I can think of a few levers to improve unit economics and our competitive position:
- Lower depositor rates
- Leverage the collateral
- Ancillary revenue streams
Lowering Depositor Rates
Let’s say we wanted to match the market at a 4.5% borrower rate (with 66.7% utilization with a 2% base rate) and break-even. With a 35% LTV and a 9.5% yield on collateral, I think the protocol would break even by paying a 15% depositor rate.
At 15%, Anchor would still pay best in market rates. Interestingly, @Kamil explored building an Anchor savings app and said that:
I found that the 20% rate might be too high to effectively promote with no-coiners. Most people I showed it to found it ludicrous and became immediately defensive. That is why for now, I’m defaulting to 15%
Given the above, it seems reasonable to consider a
Threshold rate of 15% instead of the current 18% as one of our options to achieve our goal.
Leveraging the Collateral
Another tool is levering up the collateral. With a modest 1.35x leverage (borrowing against the collateral at 35% LTV), I think the protocol would be profitable, paying 20% to depositors while charging 4.5% to borrowers assuming 66.7% utilization, 2% base rate, 35% LTV, and 9.5% unlevered yield on the collateral. This option requires our thoughtful debate and consideration, given the increased risk of ruin and operational burden from the usage of leverage. We should proceed with extreme caution here.
Ancillary Revenue Streams
Another tool to subsidize the negative net interest margin is to use other revenue streams - such as transaction fees from the ANC/UST liquidity pool. Similar idea to how Thorchain’s upcoming “savings” account will use liquidity pool fees to pay interest. Is there a mutually beneficial arrangement with the Mirror Protocol worth exploring here?
The issue with all of the above is that the model is predicated on users not taking into account their staking yield as part of their cost of capital. There doesn’t seem to be a sustainable business in matching the market at 4.5% interest for a stablecoin loan while asking for collateral that yields 10%. The leverage can help to an extent, but I expect that ancillary revenue streams or some other innovation will be necessary.

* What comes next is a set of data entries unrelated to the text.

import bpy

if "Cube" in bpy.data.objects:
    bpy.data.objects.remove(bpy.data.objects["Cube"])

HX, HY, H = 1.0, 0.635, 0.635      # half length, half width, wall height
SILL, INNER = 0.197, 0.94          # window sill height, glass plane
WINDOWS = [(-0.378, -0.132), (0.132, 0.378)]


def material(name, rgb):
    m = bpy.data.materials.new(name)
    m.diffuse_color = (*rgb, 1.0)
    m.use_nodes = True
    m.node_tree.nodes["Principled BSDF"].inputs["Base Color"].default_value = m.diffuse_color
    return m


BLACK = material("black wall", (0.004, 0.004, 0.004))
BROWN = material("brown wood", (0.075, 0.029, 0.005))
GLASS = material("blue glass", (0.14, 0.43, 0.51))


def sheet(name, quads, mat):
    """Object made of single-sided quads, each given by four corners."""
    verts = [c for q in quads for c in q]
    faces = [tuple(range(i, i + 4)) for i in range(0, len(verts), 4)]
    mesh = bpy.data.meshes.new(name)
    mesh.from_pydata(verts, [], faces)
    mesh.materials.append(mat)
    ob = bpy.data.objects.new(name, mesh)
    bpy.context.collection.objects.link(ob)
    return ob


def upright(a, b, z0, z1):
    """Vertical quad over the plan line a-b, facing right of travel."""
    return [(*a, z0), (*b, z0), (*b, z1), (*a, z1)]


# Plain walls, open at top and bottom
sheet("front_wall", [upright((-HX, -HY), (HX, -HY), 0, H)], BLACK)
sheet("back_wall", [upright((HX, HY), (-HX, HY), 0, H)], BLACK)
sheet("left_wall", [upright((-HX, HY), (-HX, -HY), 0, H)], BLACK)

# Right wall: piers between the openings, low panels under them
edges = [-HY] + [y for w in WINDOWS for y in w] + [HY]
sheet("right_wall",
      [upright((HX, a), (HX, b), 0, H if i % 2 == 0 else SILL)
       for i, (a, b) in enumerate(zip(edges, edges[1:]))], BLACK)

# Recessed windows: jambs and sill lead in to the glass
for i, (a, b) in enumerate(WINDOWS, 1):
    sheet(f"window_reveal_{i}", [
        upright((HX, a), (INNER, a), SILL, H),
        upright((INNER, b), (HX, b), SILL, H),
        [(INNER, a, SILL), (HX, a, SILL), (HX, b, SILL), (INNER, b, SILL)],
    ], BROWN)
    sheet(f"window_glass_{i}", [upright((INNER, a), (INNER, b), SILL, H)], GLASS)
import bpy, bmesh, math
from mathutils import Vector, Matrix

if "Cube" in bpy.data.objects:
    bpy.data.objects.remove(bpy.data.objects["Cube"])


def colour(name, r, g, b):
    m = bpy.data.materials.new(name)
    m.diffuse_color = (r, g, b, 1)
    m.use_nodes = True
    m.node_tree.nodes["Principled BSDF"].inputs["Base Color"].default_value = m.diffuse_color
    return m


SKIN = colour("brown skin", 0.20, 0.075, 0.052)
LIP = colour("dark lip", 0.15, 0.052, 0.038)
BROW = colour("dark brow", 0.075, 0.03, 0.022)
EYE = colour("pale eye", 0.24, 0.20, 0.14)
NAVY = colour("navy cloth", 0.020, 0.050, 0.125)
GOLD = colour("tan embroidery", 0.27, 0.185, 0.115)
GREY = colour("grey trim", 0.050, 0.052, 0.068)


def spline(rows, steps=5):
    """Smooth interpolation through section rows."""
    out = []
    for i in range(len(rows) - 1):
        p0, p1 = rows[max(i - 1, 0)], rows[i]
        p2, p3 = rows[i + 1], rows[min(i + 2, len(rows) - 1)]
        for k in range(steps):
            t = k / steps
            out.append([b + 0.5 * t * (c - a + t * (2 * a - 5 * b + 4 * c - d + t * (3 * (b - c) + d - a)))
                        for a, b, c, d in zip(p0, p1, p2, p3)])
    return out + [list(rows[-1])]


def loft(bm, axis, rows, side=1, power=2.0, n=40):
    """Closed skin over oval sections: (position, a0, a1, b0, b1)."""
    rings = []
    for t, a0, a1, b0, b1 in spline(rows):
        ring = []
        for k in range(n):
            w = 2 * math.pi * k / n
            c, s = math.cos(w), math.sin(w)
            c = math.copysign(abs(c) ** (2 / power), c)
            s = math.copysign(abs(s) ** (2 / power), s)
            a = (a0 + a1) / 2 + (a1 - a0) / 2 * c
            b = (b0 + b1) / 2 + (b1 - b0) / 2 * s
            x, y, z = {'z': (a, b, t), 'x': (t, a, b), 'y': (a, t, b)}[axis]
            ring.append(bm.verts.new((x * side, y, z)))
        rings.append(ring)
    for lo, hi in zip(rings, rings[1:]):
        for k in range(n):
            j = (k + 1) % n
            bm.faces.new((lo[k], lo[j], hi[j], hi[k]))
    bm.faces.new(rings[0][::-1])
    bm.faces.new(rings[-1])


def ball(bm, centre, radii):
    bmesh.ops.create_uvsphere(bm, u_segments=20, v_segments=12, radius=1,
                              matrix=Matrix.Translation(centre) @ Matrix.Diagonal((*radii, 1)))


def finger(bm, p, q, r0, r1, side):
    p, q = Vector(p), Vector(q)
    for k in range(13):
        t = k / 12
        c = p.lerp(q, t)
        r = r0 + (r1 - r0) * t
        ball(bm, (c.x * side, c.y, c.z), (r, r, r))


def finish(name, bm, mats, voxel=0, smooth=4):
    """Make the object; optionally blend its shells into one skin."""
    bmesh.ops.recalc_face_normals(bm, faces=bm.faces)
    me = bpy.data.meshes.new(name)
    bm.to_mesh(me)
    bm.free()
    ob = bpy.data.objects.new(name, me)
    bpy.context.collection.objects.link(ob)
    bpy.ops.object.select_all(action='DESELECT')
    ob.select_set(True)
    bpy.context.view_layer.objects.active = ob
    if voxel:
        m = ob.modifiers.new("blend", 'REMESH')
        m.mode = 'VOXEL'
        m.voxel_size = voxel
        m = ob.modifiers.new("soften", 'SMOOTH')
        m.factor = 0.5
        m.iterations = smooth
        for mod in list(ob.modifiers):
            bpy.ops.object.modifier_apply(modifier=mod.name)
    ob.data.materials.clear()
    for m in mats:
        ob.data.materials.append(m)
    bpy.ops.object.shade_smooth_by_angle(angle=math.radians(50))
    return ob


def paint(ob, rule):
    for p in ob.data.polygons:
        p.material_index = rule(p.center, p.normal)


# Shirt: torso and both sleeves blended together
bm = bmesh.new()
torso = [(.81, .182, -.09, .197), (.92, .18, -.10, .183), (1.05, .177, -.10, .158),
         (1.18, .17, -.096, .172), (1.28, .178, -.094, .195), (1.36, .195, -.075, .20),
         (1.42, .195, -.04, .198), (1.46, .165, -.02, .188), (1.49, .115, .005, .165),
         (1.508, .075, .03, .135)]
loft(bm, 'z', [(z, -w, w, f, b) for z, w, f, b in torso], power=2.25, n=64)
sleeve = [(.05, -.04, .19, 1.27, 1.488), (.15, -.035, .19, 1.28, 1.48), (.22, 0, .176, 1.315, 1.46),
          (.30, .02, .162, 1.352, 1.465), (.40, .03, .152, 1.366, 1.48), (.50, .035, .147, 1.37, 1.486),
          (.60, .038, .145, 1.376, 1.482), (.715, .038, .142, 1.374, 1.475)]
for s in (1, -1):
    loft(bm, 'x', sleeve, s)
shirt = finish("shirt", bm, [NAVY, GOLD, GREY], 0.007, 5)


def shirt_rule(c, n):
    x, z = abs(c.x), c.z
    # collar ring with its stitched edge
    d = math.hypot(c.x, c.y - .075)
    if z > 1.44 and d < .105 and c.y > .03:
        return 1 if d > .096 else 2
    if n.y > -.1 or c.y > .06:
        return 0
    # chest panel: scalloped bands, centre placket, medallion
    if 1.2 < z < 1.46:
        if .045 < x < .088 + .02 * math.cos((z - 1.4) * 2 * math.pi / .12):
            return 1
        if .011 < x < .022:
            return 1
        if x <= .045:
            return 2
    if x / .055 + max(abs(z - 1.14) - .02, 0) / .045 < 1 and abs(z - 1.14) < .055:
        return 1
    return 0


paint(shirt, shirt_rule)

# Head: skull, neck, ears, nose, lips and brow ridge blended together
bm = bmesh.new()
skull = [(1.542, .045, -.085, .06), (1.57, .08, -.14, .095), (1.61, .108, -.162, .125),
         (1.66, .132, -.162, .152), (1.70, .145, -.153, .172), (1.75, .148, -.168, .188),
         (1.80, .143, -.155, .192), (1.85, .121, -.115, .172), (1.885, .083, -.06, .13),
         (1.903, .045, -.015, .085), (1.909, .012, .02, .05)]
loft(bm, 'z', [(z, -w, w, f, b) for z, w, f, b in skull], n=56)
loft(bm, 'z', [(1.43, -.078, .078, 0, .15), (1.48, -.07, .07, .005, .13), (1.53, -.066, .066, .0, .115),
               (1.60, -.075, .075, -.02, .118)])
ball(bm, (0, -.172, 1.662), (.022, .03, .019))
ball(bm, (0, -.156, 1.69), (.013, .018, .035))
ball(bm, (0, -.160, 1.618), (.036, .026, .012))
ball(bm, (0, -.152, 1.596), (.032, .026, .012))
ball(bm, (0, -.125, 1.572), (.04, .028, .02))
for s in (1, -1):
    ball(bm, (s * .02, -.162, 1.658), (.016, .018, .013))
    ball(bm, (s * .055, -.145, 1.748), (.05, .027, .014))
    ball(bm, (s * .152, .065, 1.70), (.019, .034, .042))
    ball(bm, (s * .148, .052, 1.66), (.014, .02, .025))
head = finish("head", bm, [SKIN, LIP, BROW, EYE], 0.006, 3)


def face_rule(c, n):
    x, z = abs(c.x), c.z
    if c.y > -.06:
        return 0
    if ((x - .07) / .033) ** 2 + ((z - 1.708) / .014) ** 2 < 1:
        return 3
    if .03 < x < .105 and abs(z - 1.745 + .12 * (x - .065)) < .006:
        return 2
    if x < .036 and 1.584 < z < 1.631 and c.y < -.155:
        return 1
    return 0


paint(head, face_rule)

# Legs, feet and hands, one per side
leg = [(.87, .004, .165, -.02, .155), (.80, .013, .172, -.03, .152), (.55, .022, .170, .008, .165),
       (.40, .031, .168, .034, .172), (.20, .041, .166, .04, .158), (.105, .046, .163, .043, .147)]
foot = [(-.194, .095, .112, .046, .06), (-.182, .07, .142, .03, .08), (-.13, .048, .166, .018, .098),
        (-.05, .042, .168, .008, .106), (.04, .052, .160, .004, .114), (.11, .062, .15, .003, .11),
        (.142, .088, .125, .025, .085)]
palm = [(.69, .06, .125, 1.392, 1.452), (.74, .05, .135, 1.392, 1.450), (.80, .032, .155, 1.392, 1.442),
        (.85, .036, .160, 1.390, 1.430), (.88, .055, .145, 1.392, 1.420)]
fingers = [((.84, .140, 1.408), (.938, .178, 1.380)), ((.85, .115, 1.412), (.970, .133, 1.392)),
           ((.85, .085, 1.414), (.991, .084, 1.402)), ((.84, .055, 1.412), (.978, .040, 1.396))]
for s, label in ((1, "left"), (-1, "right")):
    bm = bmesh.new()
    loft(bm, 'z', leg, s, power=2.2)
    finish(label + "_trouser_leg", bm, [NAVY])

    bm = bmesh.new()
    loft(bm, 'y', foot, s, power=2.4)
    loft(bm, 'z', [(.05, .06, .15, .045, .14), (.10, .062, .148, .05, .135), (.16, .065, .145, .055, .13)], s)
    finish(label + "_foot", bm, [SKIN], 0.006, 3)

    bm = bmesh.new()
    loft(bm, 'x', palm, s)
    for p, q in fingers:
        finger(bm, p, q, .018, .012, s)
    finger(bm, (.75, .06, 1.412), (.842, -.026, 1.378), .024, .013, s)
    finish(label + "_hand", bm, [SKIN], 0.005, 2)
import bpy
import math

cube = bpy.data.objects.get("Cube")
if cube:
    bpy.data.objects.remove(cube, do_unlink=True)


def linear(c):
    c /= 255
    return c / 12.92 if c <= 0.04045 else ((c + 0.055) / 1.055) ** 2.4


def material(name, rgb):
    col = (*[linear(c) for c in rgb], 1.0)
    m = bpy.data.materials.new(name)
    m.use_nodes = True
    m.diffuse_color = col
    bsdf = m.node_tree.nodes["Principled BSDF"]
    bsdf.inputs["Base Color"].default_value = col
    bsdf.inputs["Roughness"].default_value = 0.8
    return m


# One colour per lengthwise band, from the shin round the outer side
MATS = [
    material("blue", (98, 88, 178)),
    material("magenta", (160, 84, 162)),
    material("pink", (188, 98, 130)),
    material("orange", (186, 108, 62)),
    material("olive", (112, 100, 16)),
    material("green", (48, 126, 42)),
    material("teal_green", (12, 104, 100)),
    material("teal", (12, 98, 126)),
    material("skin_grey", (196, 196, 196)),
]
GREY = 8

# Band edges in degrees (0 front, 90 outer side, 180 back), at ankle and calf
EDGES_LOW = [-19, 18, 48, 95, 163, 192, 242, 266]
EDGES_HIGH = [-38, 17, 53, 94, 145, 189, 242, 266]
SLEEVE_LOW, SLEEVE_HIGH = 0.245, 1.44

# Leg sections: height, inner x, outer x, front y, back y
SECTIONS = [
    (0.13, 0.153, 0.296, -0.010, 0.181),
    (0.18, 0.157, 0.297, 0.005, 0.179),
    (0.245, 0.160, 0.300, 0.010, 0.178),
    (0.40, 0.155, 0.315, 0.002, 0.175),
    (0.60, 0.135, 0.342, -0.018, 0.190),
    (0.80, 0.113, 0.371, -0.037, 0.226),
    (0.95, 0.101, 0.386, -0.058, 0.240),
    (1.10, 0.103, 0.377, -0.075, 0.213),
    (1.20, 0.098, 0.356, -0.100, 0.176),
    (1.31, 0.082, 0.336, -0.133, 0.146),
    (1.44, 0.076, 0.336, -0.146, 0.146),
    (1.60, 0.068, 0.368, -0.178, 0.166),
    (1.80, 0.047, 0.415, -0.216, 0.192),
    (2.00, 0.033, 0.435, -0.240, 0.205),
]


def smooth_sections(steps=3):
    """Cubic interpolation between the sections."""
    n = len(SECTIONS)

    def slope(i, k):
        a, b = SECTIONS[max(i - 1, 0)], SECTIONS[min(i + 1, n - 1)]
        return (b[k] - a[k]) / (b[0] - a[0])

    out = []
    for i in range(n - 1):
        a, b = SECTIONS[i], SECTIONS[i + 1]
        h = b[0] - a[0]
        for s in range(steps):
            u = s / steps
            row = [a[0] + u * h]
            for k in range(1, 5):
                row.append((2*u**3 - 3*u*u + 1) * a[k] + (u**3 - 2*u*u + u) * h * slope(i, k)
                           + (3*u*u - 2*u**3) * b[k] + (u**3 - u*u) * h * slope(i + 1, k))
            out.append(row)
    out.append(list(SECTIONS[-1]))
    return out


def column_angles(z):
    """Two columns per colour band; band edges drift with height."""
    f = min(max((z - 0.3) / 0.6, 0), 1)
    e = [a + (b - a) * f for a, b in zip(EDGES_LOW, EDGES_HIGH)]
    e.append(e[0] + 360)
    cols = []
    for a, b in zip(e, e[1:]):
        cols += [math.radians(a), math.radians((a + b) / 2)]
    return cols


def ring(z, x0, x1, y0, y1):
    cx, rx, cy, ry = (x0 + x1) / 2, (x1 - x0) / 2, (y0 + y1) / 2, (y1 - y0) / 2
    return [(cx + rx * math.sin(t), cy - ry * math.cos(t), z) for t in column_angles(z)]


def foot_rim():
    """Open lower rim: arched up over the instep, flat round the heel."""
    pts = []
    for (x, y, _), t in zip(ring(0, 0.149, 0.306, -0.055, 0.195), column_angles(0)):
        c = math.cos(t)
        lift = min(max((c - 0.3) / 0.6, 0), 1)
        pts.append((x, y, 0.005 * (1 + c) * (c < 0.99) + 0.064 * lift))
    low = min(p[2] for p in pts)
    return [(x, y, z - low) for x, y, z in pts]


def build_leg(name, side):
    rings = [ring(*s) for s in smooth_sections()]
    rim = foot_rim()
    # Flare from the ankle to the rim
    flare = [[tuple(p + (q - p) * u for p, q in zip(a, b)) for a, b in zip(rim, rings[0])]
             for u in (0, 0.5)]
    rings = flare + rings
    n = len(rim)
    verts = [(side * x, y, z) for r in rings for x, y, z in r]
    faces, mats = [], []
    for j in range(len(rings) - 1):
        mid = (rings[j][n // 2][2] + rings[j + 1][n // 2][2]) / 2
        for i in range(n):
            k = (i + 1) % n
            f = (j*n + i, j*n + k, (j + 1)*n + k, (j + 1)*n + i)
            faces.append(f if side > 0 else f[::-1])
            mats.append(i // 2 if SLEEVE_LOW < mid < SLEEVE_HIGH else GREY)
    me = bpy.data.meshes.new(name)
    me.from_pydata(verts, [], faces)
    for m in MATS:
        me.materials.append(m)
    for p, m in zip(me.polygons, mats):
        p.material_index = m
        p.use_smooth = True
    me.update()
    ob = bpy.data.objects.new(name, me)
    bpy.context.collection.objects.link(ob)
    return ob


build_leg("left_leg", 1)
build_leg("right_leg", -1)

Anchor’s depositor rates are 1.5x higher than the competition, but borrower rates are 2x-3x higher than competitors. Through some combination of lowering depositor fees, leveraging the collateral, and adding ancillary revenue streams, Anchor can improve its customer offering and operate sustainably.